[Opening SUPPLIED MATERIAL section]

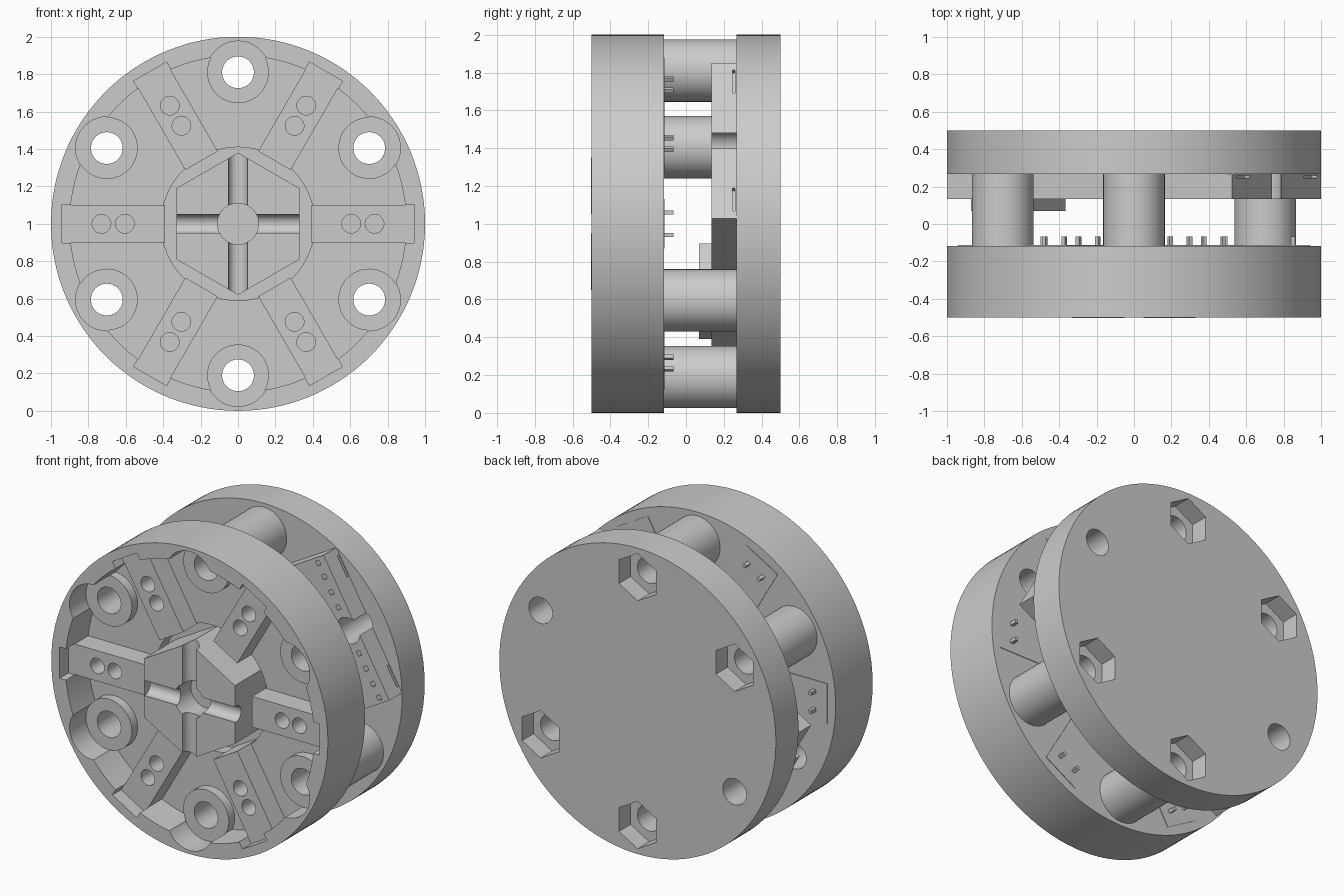
import bpy, bmesh
from math import sin, cos, pi, radians

if "Cube" in bpy.data.objects:
    bpy.data.objects.remove(bpy.data.objects["Cube"])

CZ = 1.0  # height of the disc axis


def circle(r, d=0, ang=0, n=48, phase=0):
    """Round or polygonal profile, centred at distance d along angle ang."""
    cx, cz = d * cos(radians(ang)), d * sin(radians(ang))
    return [(cx + r * cos(2 * pi * i / n + phase), cz + r * sin(2 * pi * i / n + phase)) for i in range(n)]


def bar(ang, r0, r1, t0, t1):
    """Rectangle from r0 to r1 along a spoke at ang, t0 to t1 across it."""
    c, s = cos(radians(ang)), sin(radians(ang))
    return [(r * c - t * s, r * s + t * c) for r, t in ((r0, t0), (r1, t0), (r1, t1), (r0, t1))]


def solid(name, profiles, y0, y1):
    """Extrude each x-z profile along y into one object."""
    bm = bmesh.new()
    for pts in profiles:
        a = [bm.verts.new((x, y0, CZ + z)) for x, z in pts]
        b = [bm.verts.new((x, y1, CZ + z)) for x, z in pts]
        bm.faces.new(a)
        bm.faces.new(b[::-1])
        for i in range(len(a)):
            j = (i + 1) % len(a)
            bm.faces.new((a[j], a[i], b[i], b[j]))
    bmesh.ops.recalc_face_normals(bm, faces=bm.faces)
    me = bpy.data.meshes.new(name)
    bm.to_mesh(me)
    bm.free()
    ob = bpy.data.objects.new(name, me)
    bpy.context.collection.objects.link(ob)
    return ob


def combine(ob, tool, op='DIFFERENCE'):
    """Apply a boolean and remove the tool object."""
    m = ob.modifiers.new("bool", 'BOOLEAN')
    m.operation, m.object, m.solver = op, tool, 'EXACT'
    bpy.ops.object.select_all(action='DESELECT')
    bpy.context.view_layer.objects.active = ob
    ob.select_set(True)
    bpy.ops.object.modifier_apply(modifier=m.name)
    bpy.data.objects.remove(tool)


def cut(ob, profiles, y0, y1):
    combine(ob, solid("cutter", profiles, y0, y1))


def add(ob, profiles, y0, y1):
    combine(ob, solid("adder", profiles, y0, y1), 'UNION')


SPOKES = [60 * i for i in range(6)]
HOLES = [30 + 60 * i for i in range(6)]
POSTS = [a for a in HOLES if a not in (30, 210)]  # the other two hold the board
R = 0.81

# Front disc: hollowed shell with spokes, screw bosses and hub
front = solid("front_disc", [circle(1, n=128)], -0.5, -0.117)
cut(front, [circle(0.9, n=96)], -0.6, -0.27)
cut(front, [circle(0.41, n=64)], -0.6, -0.18)
add(front, [bar(a, 0.39, 0.92, -0.1, 0.1) for a in SPOKES], -0.45, -0.17)
cut(front, [bar(a, 0.36, 0.94, -0.102, 0.102) for a in SPOKES], -0.6, -0.41)
add(front, [circle(0.165, R, a) for a in HOLES], -0.4, -0.2)
cut(front, [circle(0.167, R, a) for a in HOLES], -0.6, -0.33)
cut(front, [circle(0.085, R, a) for a in HOLES], -0.7, 0.1)
cut(front, [circle(0.05, d, a, 32) for a in SPOKES for d in (0.605, 0.73)], -0.6, -0.2)

# Hexagonal hub with crossed grooves and a centre bore
hub = solid("hub", [circle(0.38, n=6, phase=pi / 2)], -0.503, -0.17)
for rot in ((0, pi / 2, 0), (0, 0, 0)):
    bpy.ops.mesh.primitive_cylinder_add(vertices=32, radius=0.052, depth=1, location=(0, -0.49, CZ), rotation=rot)
    combine(hub, bpy.context.object)
cut(hub, [circle(0.11)], -0.6, -0.33)

# Circuit strips and pin ends on the rear of the front disc
strips = solid("led_strips", [bar(a, 0.38, 0.94, -0.13, 0.13) for a in SPOKES], -0.119, -0.113)
pins = solid("pin_ends", [bar(a, d - 0.011, d + 0.011, t - 0.011, t + 0.011)
                          for a in SPOKES for d in (0.49, 0.85) for t in (-0.06, 0.06)], -0.115, -0.067)

# Spacer posts
posts = solid("spacer_posts", [circle(0.165, R, a) for a in POSTS], -0.117, 0.27)
cut(posts, [circle(0.085, R, a) for a in POSTS], -0.3, 0.4)

# Back disc with nut pockets
back = solid("back_disc", [circle(1, n=128)], 0.267, 0.5)
cut(back, [circle(0.085, R, a) for a in HOLES], 0.1, 0.7)
cut(back, [circle(0.155, R, a, 6, pi / 2) for a in POSTS], 0.38, 0.7)

# Slanted control board block, with screw holes, header sockets and end slots
board = solid("control_board", [bar(30, -0.88, 0.88, -0.475, 0.475)], 0.135, 0.267)
cut(board, [circle(0.085, R, a) for a in (30, 210)], 0, 0.4)
cut(board, [bar(30, 0.8, 0.83, s * t - 0.015, s * t + 0.015)
            for s in (-1, 1) for t in (0.15, 0.25, 0.35, 0.44)], 0.1, 0.17)
cut(board, [bar(30, 0.85, 0.95, t - 0.07, t + 0.07) for t in (-0.36, 0.36)], 0.245, 0.26)

# Connector housing on the board
plug = solid("connector", [bar(210, 0.53, 0.9, -0.185, 0.185)], 0.07, 0.135)
cut(plug, [circle(0.085, R, 210)], 0, 0.4)

# Smooth the round walls while keeping edges crisp
bpy.ops.object.select_all(action='SELECT')
bpy.context.view_layer.objects.active = front
bpy.ops.object.shade_smooth_by_angle(angle=radians(25))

[Closing SUPPLIED MATERIAL section]

TASK DIRECTIONS: Repeat the records above exactly, without any pictures.

EXERCISE SOLUTION:
import bpy, bmesh
from math import sin, cos, pi, radians

if "Cube" in bpy.data.objects:
    bpy.data.objects.remove(bpy.data.objects["Cube"])

CZ = 1.0  # height of the disc axis


def circle(r, d=0, ang=0, n=48, phase=0):
    """Round or polygonal profile, centred at distance d along angle ang."""
    cx, cz = d * cos(radians(ang)), d * sin(radians(ang))
    return [(cx + r * cos(2 * pi * i / n + phase), cz + r * sin(2 * pi * i / n + phase)) for i in range(n)]


def bar(ang, r0, r1, t0, t1):
    """Rectangle from r0 to r1 along a spoke at ang, t0 to t1 across it."""
    c, s = cos(radians(ang)), sin(radians(ang))
    return [(r * c - t * s, r * s + t * c) for r, t in ((r0, t0), (r1, t0), (r1, t1), (r0, t1))]


def solid(name, profiles, y0, y1):
    """Extrude each x-z profile along y into one object."""
    bm = bmesh.new()
    for pts in profiles:
        a = [bm.verts.new((x, y0, CZ + z)) for x, z in pts]
        b = [bm.verts.new((x, y1, CZ + z)) for x, z in pts]
        bm.faces.new(a)
        bm.faces.new(b[::-1])
        for i in range(len(a)):
            j = (i + 1) % len(a)
            bm.faces.new((a[j], a[i], b[i], b[j]))
    bmesh.ops.recalc_face_normals(bm, faces=bm.faces)
    me = bpy.data.meshes.new(name)
    bm.to_mesh(me)
    bm.free()
    ob = bpy.data.objects.new(name, me)
    bpy.context.collection.objects.link(ob)
    return ob


def combine(ob, tool, op='DIFFERENCE'):
    """Apply a boolean and remove the tool object."""
    m = ob.modifiers.new("bool", 'BOOLEAN')
    m.operation, m.object, m.solver = op, tool, 'EXACT'
    bpy.ops.object.select_all(action='DESELECT')
    bpy.context.view_layer.objects.active = ob
    ob.select_set(True)
    bpy.ops.object.modifier_apply(modifier=m.name)
    bpy.data.objects.remove(tool)


def cut(ob, profiles, y0, y1):
    combine(ob, solid("cutter", profiles, y0, y1))


def add(ob, profiles, y0, y1):
    combine(ob, solid("adder", profiles, y0, y1), 'UNION')


SPOKES = [60 * i for i in range(6)]
HOLES = [30 + 60 * i for i in range(6)]
POSTS = [a for a in HOLES if a not in (30, 210)]  # the other two hold the board
R = 0.81

# Front disc: hollowed shell with spokes, screw bosses and hub
front = solid("front_disc", [circle(1, n=128)], -0.5, -0.117)
cut(front, [circle(0.9, n=96)], -0.6, -0.27)
cut(front, [circle(0.41, n=64)], -0.6, -0.18)
add(front, [bar(a, 0.39, 0.92, -0.1, 0.1) for a in SPOKES], -0.45, -0.17)
cut(front, [bar(a, 0.36, 0.94, -0.102, 0.102) for a in SPOKES], -0.6, -0.41)
add(front, [circle(0.165, R, a) for a in HOLES], -0.4, -0.2)
cut(front, [circle(0.167, R, a) for a in HOLES], -0.6, -0.33)
cut(front, [circle(0.085, R, a) for a in HOLES], -0.7, 0.1)
cut(front, [circle(0.05, d, a, 32) for a in SPOKES for d in (0.605, 0.73)], -0.6, -0.2)

# Hexagonal hub with crossed grooves and a centre bore
hub = solid("hub", [circle(0.38, n=6, phase=pi / 2)], -0.503, -0.17)
for rot in ((0, pi / 2, 0), (0, 0, 0)):
    bpy.ops.mesh.primitive_cylinder_add(vertices=32, radius=0.052, depth=1, location=(0, -0.49, CZ), rotation=rot)
    combine(hub, bpy.context.object)
cut(hub, [circle(0.11)], -0.6, -0.33)

# Circuit strips and pin ends on the rear of the front disc
strips = solid("led_strips", [bar(a, 0.38, 0.94, -0.13, 0.13) for a in SPOKES], -0.119, -0.113)
pins = solid("pin_ends", [bar(a, d - 0.011, d + 0.011, t - 0.011, t + 0.011)
                          for a in SPOKES for d in (0.49, 0.85) for t in (-0.06, 0.06)], -0.115, -0.067)

# Spacer posts
posts = solid("spacer_posts", [circle(0.165, R, a) for a in POSTS], -0.117, 0.27)
cut(posts, [circle(0.085, R, a) for a in POSTS], -0.3, 0.4)

# Back disc with nut pockets
back = solid("back_disc", [circle(1, n=128)], 0.267, 0.5)
cut(back, [circle(0.085, R, a) for a in HOLES], 0.1, 0.7)
cut(back, [circle(0.155, R, a, 6, pi / 2) for a in POSTS], 0.38, 0.7)

# Slanted control board block, with screw holes, header sockets and end slots
board = solid("control_board", [bar(30, -0.88, 0.88, -0.475, 0.475)], 0.135, 0.267)
cut(board, [circle(0.085, R, a) for a in (30, 210)], 0, 0.4)
cut(board, [bar(30, 0.8, 0.83, s * t - 0.015, s * t + 0.015)
            for s in (-1, 1) for t in (0.15, 0.25, 0.35, 0.44)], 0.1, 0.17)
cut(board, [bar(30, 0.85, 0.95, t - 0.07, t + 0.07) for t in (-0.36, 0.36)], 0.245, 0.26)

# Connector housing on the board
plug = solid("connector", [bar(210, 0.53, 0.9, -0.185, 0.185)], 0.07, 0.135)
cut(plug, [circle(0.085, R, 210)], 0, 0.4)

# Smooth the round walls while keeping edges crisp
bpy.ops.object.select_all(action='SELECT')
bpy.context.view_layer.objects.active = front
bpy.ops.object.shade_smooth_by_angle(angle=radians(25))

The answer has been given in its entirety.